Over the last twenty years, there has been a progressively larger focus on customer satisfaction. For good reason: keeping customers, the data show, is the least expensive, most effective way to a healthy bottom line.
Keeping customers satisfied has become even more critical since 2010 when the corner turned from “buyer beware” to “seller beware.” In the current situation, customers have much more information than the seller, lots of choices about product/service and they have a way to “talk back.” (See “” by Matt Dixon et al from Harvard Business Review. )
What we are witnessing is an unprecedented change in how companies go to market and retain customers as well as attract new ones.

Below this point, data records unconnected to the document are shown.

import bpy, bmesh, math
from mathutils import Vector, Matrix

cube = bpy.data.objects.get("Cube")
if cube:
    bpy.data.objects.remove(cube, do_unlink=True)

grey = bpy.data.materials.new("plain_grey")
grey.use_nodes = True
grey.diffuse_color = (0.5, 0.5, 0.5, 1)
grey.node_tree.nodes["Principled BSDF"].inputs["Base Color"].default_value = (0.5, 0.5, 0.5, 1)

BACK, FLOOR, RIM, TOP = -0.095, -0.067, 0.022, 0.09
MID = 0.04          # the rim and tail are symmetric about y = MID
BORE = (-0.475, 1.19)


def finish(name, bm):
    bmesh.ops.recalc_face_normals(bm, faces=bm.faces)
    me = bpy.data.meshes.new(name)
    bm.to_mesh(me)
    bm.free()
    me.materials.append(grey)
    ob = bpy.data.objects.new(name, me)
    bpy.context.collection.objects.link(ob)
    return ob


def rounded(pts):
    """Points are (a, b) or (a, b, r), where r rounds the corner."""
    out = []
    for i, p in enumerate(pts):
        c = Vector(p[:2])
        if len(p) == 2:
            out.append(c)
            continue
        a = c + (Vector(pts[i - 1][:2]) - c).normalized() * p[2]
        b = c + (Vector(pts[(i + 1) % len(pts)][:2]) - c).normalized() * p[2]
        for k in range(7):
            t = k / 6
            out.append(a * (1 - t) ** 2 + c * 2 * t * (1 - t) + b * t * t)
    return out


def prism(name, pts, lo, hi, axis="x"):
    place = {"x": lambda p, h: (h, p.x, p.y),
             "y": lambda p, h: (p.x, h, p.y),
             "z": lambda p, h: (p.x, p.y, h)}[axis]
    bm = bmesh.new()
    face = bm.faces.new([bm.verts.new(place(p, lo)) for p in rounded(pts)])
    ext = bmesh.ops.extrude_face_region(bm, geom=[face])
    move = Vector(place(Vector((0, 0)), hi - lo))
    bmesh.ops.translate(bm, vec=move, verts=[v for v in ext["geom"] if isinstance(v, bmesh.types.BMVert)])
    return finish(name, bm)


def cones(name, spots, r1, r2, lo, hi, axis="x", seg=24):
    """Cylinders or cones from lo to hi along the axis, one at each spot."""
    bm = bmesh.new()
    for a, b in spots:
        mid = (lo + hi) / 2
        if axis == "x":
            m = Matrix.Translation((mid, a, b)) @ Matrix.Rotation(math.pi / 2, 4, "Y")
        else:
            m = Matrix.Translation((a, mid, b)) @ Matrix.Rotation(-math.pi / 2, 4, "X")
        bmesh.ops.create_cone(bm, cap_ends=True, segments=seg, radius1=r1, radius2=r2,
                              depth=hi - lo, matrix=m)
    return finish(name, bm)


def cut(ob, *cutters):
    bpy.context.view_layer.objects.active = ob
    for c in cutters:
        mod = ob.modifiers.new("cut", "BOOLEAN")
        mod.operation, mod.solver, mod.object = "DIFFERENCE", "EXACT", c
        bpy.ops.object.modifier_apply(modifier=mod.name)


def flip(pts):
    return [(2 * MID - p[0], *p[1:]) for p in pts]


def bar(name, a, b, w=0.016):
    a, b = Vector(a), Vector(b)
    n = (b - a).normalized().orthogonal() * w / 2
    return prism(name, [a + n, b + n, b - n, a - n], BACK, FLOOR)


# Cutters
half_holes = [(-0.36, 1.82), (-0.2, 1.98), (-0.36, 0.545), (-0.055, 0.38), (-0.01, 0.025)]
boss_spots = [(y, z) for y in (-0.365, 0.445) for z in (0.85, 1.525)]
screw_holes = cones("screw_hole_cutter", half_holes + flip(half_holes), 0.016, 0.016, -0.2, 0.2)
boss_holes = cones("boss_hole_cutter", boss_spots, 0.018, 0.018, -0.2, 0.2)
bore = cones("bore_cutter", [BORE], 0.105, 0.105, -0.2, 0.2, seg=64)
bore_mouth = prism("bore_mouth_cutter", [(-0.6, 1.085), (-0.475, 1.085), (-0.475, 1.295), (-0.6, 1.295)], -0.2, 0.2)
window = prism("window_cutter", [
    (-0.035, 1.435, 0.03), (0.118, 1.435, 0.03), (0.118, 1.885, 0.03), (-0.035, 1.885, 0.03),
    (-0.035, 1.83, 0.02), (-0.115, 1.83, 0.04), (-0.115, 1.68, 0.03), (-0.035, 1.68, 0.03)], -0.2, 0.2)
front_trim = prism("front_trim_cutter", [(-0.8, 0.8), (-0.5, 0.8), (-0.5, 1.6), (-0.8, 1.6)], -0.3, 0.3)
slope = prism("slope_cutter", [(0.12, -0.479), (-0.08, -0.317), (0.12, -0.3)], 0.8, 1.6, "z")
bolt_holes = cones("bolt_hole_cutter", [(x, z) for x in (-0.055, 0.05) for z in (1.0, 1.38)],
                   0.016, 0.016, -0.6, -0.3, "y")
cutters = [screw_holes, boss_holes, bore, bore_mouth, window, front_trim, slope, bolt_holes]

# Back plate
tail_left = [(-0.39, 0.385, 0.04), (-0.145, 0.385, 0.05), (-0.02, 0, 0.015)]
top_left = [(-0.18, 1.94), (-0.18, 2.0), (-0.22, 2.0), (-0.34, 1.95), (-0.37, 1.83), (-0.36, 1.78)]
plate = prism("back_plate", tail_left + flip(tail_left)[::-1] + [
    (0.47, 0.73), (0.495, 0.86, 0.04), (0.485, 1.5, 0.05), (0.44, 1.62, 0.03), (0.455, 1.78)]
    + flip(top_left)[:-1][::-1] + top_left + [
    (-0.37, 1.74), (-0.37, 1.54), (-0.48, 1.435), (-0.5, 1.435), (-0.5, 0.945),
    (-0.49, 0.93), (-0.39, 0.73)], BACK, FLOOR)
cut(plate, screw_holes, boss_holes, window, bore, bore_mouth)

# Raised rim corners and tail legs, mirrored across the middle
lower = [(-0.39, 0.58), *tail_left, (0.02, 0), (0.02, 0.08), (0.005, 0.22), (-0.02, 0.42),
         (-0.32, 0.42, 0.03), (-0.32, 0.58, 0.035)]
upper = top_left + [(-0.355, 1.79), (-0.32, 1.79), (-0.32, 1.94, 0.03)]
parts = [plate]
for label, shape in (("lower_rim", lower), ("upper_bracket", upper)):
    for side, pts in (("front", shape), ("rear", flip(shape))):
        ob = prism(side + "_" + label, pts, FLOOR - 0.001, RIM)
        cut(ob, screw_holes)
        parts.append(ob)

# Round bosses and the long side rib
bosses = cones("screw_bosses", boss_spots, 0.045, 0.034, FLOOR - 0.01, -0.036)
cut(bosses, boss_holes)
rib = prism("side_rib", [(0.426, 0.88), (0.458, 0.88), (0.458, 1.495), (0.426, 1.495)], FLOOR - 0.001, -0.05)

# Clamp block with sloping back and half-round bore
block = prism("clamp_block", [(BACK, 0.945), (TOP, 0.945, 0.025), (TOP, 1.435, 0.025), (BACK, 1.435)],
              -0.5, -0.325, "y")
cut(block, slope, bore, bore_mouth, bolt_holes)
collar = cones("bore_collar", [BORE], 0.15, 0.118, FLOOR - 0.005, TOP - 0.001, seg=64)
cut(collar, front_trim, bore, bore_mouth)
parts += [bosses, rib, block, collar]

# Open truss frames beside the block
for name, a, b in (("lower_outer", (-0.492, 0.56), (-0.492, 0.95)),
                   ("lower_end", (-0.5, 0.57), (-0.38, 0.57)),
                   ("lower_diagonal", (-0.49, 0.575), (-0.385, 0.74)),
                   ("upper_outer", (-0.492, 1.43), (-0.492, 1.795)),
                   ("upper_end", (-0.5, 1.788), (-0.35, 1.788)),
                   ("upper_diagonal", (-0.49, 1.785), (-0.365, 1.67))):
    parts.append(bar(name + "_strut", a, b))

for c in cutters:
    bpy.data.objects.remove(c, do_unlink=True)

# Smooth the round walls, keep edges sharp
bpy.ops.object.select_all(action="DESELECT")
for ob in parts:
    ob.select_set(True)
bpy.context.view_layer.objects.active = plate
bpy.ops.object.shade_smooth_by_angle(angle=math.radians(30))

Buyers are less loyal and their loyalty has more to do with intangibles than at any other time in history. (Dan Pink, )
Since little is really known about how satisfaction is created, let’s look at one of the facts that could be very helpful: Satisfaction is a function of Performance and Expectations. S = P/E. Do we have control over performance? Yes, we do.
Do we have control over expectations? A qualified “yes” but it depends: the customer comes to us, in most cases, with previous experiences that impact their expectations of us. If we’re smart, we figure out what those are and, if possible, do some education on what s/he can expect from us.

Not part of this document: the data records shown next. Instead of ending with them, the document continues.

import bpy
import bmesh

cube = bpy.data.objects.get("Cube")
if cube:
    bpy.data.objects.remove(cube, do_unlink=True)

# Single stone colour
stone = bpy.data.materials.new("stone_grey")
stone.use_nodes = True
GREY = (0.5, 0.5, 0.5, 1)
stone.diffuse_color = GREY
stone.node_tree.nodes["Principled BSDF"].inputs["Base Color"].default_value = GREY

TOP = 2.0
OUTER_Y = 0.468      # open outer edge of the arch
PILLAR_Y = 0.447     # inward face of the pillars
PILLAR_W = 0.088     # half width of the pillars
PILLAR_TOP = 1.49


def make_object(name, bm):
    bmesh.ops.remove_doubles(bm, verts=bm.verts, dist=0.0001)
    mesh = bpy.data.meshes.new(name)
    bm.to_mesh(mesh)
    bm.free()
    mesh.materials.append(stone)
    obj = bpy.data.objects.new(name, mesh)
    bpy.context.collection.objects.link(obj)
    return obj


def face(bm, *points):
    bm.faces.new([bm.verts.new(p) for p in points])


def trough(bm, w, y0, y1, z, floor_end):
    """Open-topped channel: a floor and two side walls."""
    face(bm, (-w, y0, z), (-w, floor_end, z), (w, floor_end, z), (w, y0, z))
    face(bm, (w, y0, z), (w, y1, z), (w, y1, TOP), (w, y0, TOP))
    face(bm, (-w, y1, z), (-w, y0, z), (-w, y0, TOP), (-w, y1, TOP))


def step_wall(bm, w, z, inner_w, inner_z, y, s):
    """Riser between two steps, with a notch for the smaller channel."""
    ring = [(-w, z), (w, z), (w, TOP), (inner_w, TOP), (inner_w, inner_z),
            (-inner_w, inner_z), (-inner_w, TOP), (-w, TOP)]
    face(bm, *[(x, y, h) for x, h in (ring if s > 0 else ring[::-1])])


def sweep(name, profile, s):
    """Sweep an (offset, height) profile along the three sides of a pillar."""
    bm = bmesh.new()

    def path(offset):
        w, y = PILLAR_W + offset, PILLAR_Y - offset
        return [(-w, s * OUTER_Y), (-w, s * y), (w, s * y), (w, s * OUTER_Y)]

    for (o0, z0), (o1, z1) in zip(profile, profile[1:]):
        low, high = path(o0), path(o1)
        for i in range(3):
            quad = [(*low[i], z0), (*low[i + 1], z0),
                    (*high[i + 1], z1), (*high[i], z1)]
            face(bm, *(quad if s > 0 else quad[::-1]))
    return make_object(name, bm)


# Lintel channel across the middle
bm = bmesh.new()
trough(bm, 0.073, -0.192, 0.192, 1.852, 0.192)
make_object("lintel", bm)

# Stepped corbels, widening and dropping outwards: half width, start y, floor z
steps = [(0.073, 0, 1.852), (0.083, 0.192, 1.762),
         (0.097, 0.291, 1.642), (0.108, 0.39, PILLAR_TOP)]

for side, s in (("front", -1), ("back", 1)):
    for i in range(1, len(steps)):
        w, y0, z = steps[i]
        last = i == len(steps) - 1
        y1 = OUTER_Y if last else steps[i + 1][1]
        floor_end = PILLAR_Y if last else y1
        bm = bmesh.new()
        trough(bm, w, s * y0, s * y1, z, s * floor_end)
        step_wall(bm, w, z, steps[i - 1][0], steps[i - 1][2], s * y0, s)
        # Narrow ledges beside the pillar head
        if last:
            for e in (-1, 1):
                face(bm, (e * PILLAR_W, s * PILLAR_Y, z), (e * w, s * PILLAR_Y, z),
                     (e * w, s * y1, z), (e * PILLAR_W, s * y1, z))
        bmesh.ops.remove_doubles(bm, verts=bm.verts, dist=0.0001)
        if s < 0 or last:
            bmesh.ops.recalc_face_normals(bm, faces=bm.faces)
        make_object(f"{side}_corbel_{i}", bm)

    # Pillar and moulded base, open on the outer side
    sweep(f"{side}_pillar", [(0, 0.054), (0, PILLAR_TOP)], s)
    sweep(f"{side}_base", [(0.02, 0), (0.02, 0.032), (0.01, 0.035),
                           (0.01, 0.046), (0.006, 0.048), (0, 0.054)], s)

Why? If we can influence expectations, we can have a role in the customer’s degree of satisfaction. If not, we’re out of luck and subject to the whims of the market that define what our customers can and do expect from us.